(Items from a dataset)
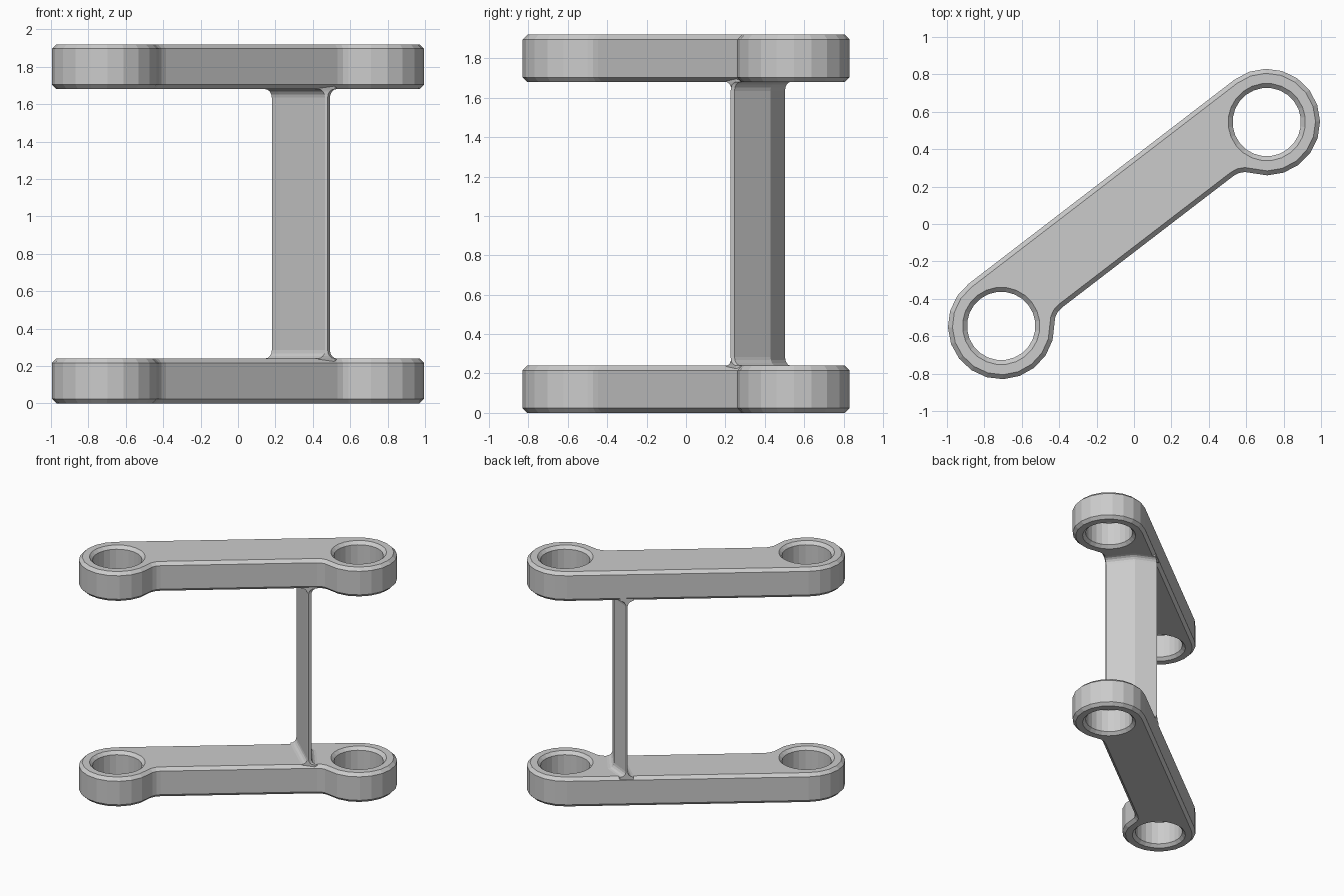
import bpy
import bmesh
from math import atan2, cos, sin, sqrt, radians, degrees, pi

cube = bpy.data.objects.get("Cube")
if cube:
    bpy.data.objects.remove(cube, do_unlink=True)

ANGLE = atan2(0.545, 0.71)       # arm direction in plan
REACH = 0.895                    # centre to each ring
RING, HOLE = 0.285, 0.183        # ring and bore radii
NARROW = -0.12                   # narrow side of the arm
FILLET = 0.1                     # blend from arm to ring
THICK, BEVEL, GAP = 0.24, 0.024, 1.44


def arc(cx, cy, r, start, end, steps):
    angles = [radians(start + (end - start) * i / steps) for i in range(steps + 1)]
    return [(cx + r * cos(a), cy + r * sin(a)) for a in angles]


def outline(inset):
    """Arm silhouette: two rings, one tangent side, one filleted side."""
    fy = NARROW - FILLET
    run = sqrt((RING + FILLET) ** 2 - fy ** 2)
    fx = REACH - run
    tilt = degrees(atan2(-fy, run))
    r, f = RING - inset, FILLET + inset
    points = arc(REACH, 0, r, tilt - 180, 90, 13)
    points += arc(-REACH, 0, r, 90, 360 - tilt, 13)
    points += arc(-fx, fy, f, 180 - tilt, 90, 3)[1:]
    points += arc(fx, fy, f, 90, tilt, 3)[:-1]
    return points


def add_loop(bm, points, z):
    return [bm.verts.new((x, y, z)) for x, y in points]


def bridge(bm, loops):
    for low, high in zip(loops, loops[1:]):
        for i in range(len(low)):
            j = (i + 1) % len(low)
            bm.faces.new((low[i], low[j], high[j], high[i]))


def finish(bm, name, z):
    bmesh.ops.recalc_face_normals(bm, faces=bm.faces[:])
    mesh = bpy.data.meshes.new(name)
    bm.to_mesh(mesh)
    bm.free()
    obj = bpy.data.objects.new(name, mesh)
    obj.location.z = z
    obj.rotation_euler.z = ANGLE
    bpy.context.collection.objects.link(obj)
    return obj


def make_arm(name, z):
    bm = bmesh.new()
    levels = [(0, BEVEL), (BEVEL, 0), (THICK - BEVEL, 0), (THICK, BEVEL)]
    walls = [[add_loop(bm, outline(inset), h) for h, inset in levels]]
    for side in (-1, 1):
        walls.append([add_loop(bm, arc(side * REACH, 0, HOLE + inset, 0, 360, 24)[:-1], h)
                      for h, inset in levels])
    for loops in walls:
        bridge(bm, loops)
    # flat caps around the two bores
    for end in (0, -1):
        edges = []
        for loops in walls:
            ring = loops[end]
            edges += [bm.edges.get((ring[i - 1], ring[i])) for i in range(len(ring))]
        bmesh.ops.triangle_fill(bm, edges=edges, use_beauty=True)
    return finish(bm, name, z)


def make_web(name):
    """Thin upright wall between the arms, flared where it meets them."""
    front = [(0.445, 0.283), (0.452, 0.22), (0.51, -0.1)]
    back = [(0.518, -0.112), (0.54, -0.104), (0.54, 0.126), (0.457, 0.283)]
    flare = 0.045
    steps = 4
    profile = []
    for i in range(steps + 1):
        a = i / steps * pi / 2
        profile.append((flare * (1 - cos(a)), flare * (1 - sin(a))))
    # profile holds (spread, height) from wall to arm surface
    lower = [(flare * (1 - sin(i / steps * pi / 2)),
              flare * (1 - cos(i / steps * pi / 2))) for i in range(steps + 1)]
    sink = 0.02
    levels = [(flare, -sink)] + lower
    levels += [(s, GAP - THICK + THICK - h) for s, h in reversed(lower)]
    levels.append((flare, GAP + sink))
    bm = bmesh.new()
    loops = []
    for spread, h in levels:
        section = [(x - spread, y) for x, y in front]
        section += [(x + spread, y) for x, y in back]
        loops.append(add_loop(bm, section, h))
    bridge(bm, loops)
    bm.faces.new(loops[0])
    bm.faces.new(loops[-1])
    return finish(bm, name, THICK)


make_arm("lower_arm", 0)
make_arm("upper_arm", THICK + GAP)
make_web("connecting_web")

### WORK ITEM
I'd like the lines above from the one with "for h, inset in levels])" up to and including the one with "section += [(x" copied exactly, with no other lines.

### TASK ANSWER
                      for h, inset in levels])
    for loops in walls:
        bridge(bm, loops)
    # flat caps around the two bores
    for end in (0, -1):
        edges = []
        for loops in walls:
            ring = loops[end]
            edges += [bm.edges.get((ring[i - 1], ring[i])) for i in range(len(ring))]
        bmesh.ops.triangle_fill(bm, edges=edges, use_beauty=True)
    return finish(bm, name, z)


def make_web(name):
    """Thin upright wall between the arms, flared where it meets them."""
    front = [(0.445, 0.283), (0.452, 0.22), (0.51, -0.1)]
    back = [(0.518, -0.112), (0.54, -0.104), (0.54, 0.126), (0.457, 0.283)]
    flare = 0.045
    steps = 4
    profile = []
    for i in range(steps + 1):
        a = i / steps * pi / 2
        profile.append((flare * (1 - cos(a)), flare * (1 - sin(a))))
    # profile holds (spread, height) from wall to arm surface
    lower = [(flare * (1 - sin(i / steps * pi / 2)),
              flare * (1 - cos(i / steps * pi / 2))) for i in range(steps + 1)]
    sink = 0.02
    levels = [(flare, -sink)] + lower
    levels += [(s, GAP - THICK + THICK - h) for s, h in reversed(lower)]
    levels.append((flare, GAP + sink))
    bm = bmesh.new()
    loops = []
    for spread, h in levels:
        section = [(x - spread, y) for x, y in front]
        section += [(x + spread, y) for x, y in back]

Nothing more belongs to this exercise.